- _Task brief_
Would you please write out only the lines running from the top of the listing through the one holding "FLOOR = 0.01", exactly, with both ends kept and pictures left out?

- _Supplied entries_
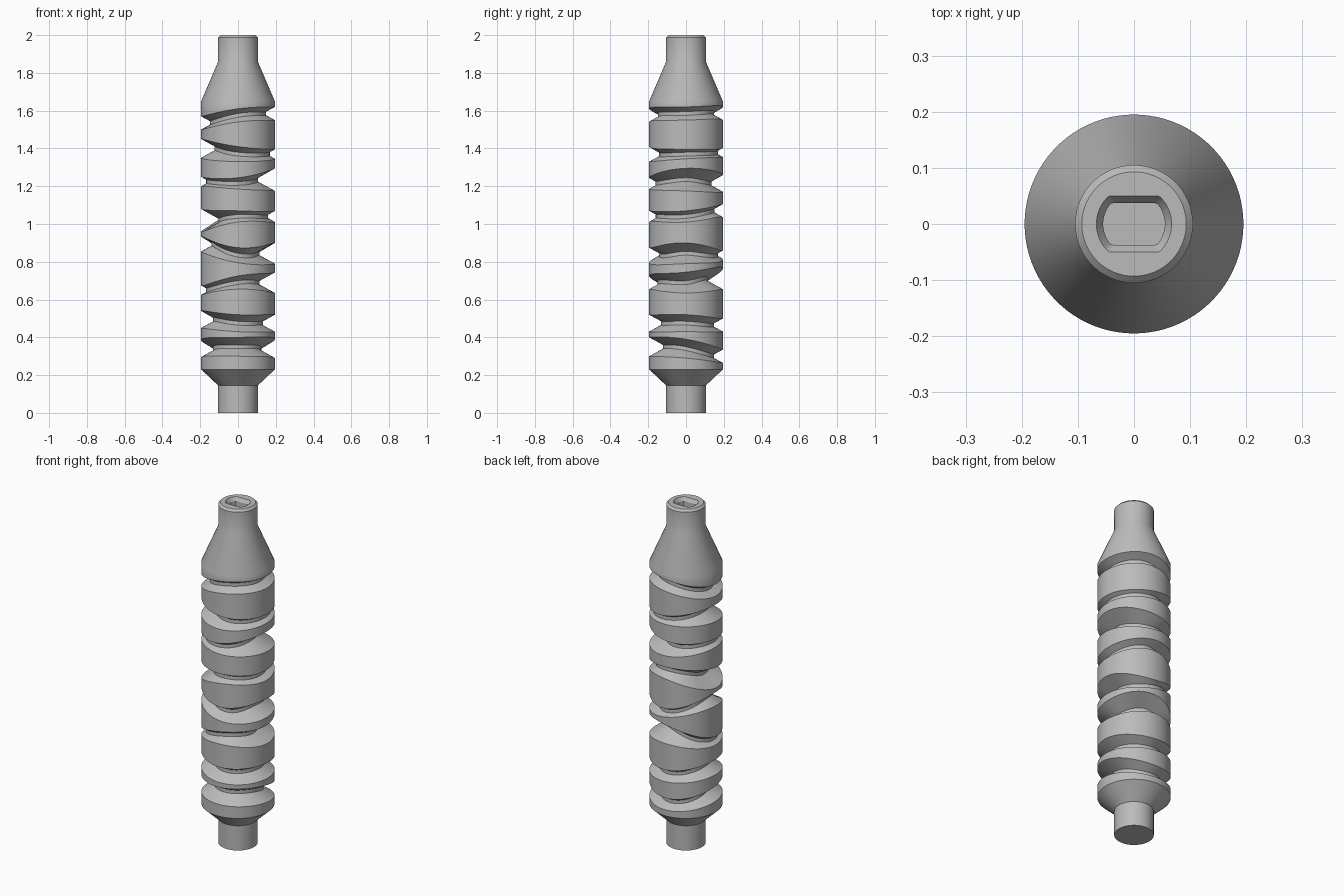
import bpy, bmesh, math

default_cube = bpy.data.objects.get("Cube")
if default_cube:
    bpy.data.objects.remove(default_cube, do_unlink=True)

SEGMENTS = 96
BODY = 0.195       # radius of the ridges
NECK = 0.105       # radius of both ends
WALL_SLOPE = 0.55  # rise of a groove wall per unit of depth
FLOOR = 0.01       # half width of a groove floor

# Each groove, top to bottom: axial shift and mouth width in hundredths,
# at the left, back, right and front of the shaft
GROOVES = [
    ((2, 2, -3, 1), (7, 7, 7, 7)),
    ((-2, -1, 1, -2), (5, 5, 10, 8)),
    ((2, 0, 1, 0), (12, 9, 5, 6)),
    ((0, 3, -2, 0), (6, 7, 12, 6)),
    ((-2, -3, 3, -3), (11, 5, 8, 8)),
    ((0, 2, -4, 0), (11, 11, 5, 7)),
    ((-4, -5, -2, -4), (9, 7, 9, 9)),
    ((0, -4, 0, 1), (10, 7, 9, 10)),
]


def around(values, angle):
    """Smooth periodic curve through four values a quarter turn apart."""
    left, back, right, front = values
    mean = sum(values) / 4
    twist = (left - back + right - front) / 4
    return (mean + (left - right) / 2 * math.cos(angle)
            + (back - front) / 2 * math.sin(angle)
            + twist * math.cos(2 * angle)) / 100


def slot_radius(radius, half_width, angle):
    """Circle with two flats, facing front and back."""
    return min(radius, half_width / max(abs(math.sin(angle)), 0.001))


def profile(angle):
    """Radius and height pairs from the foot to the floor of the drive slot."""
    points = [(NECK, 0), (NECK, 0.145), (BODY, 0.23)]
    for index, (shift, width) in reversed(list(enumerate(GROOVES))):
        middle = 1.565 - 0.175 * index + around(shift, angle)
        half = max(around(width, angle) / 2, FLOOR * 2)
        inner = BODY - (half - FLOOR) / WALL_SLOPE
        points += [(BODY, middle - half), (inner, middle - FLOOR),
                   (inner, middle + FLOOR), (BODY, middle + half)]
    # shoulder cone, upper neck and bevelled rim
    points += [(BODY, 1.65), (NECK, 1.86), (NECK, 1.988), (NECK - 0.012, 2)]
    # chamfered drive slot
    mouth = slot_radius(0.067, 0.05, angle)
    throat = slot_radius(0.055, 0.037, angle)
    points += [(mouth, 2), (throat, 1.98), (throat, 1.93)]
    return points


# Shaft: columns of profile points joined around the axis
mesh = bpy.data.meshes.new("grooved_shaft")
bm = bmesh.new()
columns = []
for step in range(SEGMENTS):
    angle = math.tau * step / SEGMENTS
    columns.append([bm.verts.new((r * math.cos(angle), r * math.sin(angle), z))
                    for r, z in profile(angle)])
for step, column in enumerate(columns):
    following = columns[(step + 1) % SEGMENTS]
    for low in range(len(column) - 1):
        bm.faces.new((column[low], following[low],
                      following[low + 1], column[low + 1]))
# foot and slot floor
bm.faces.new([column[0] for column in reversed(columns)])
bm.faces.new([column[-1] for column in columns])
bmesh.ops.recalc_face_normals(bm, faces=bm.faces)
bm.to_mesh(mesh)
bm.free()

shaft = bpy.data.objects.new("grooved_shaft", mesh)
bpy.context.collection.objects.link(shaft)

# Plain grey metal
grey = bpy.data.materials.new("plain_grey")
grey.use_nodes = True
colour = (0.5, 0.5, 0.5, 1)
grey.diffuse_color = colour
grey.node_tree.nodes["Principled BSDF"].inputs["Base Color"].default_value = colour
mesh.materials.append(grey)

bpy.ops.object.select_all(action="DESELECT")
shaft.select_set(True)
bpy.context.view_layer.objects.active = shaft
bpy.ops.object.shade_smooth_by_angle(angle=math.radians(30))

- _Exercise answer_
import bpy, bmesh, math

default_cube = bpy.data.objects.get("Cube")
if default_cube:
    bpy.data.objects.remove(default_cube, do_unlink=True)

SEGMENTS = 96
BODY = 0.195       # radius of the ridges
NECK = 0.105       # radius of both ends
WALL_SLOPE = 0.55  # rise of a groove wall per unit of depth
FLOOR = 0.01       # half width of a groove floor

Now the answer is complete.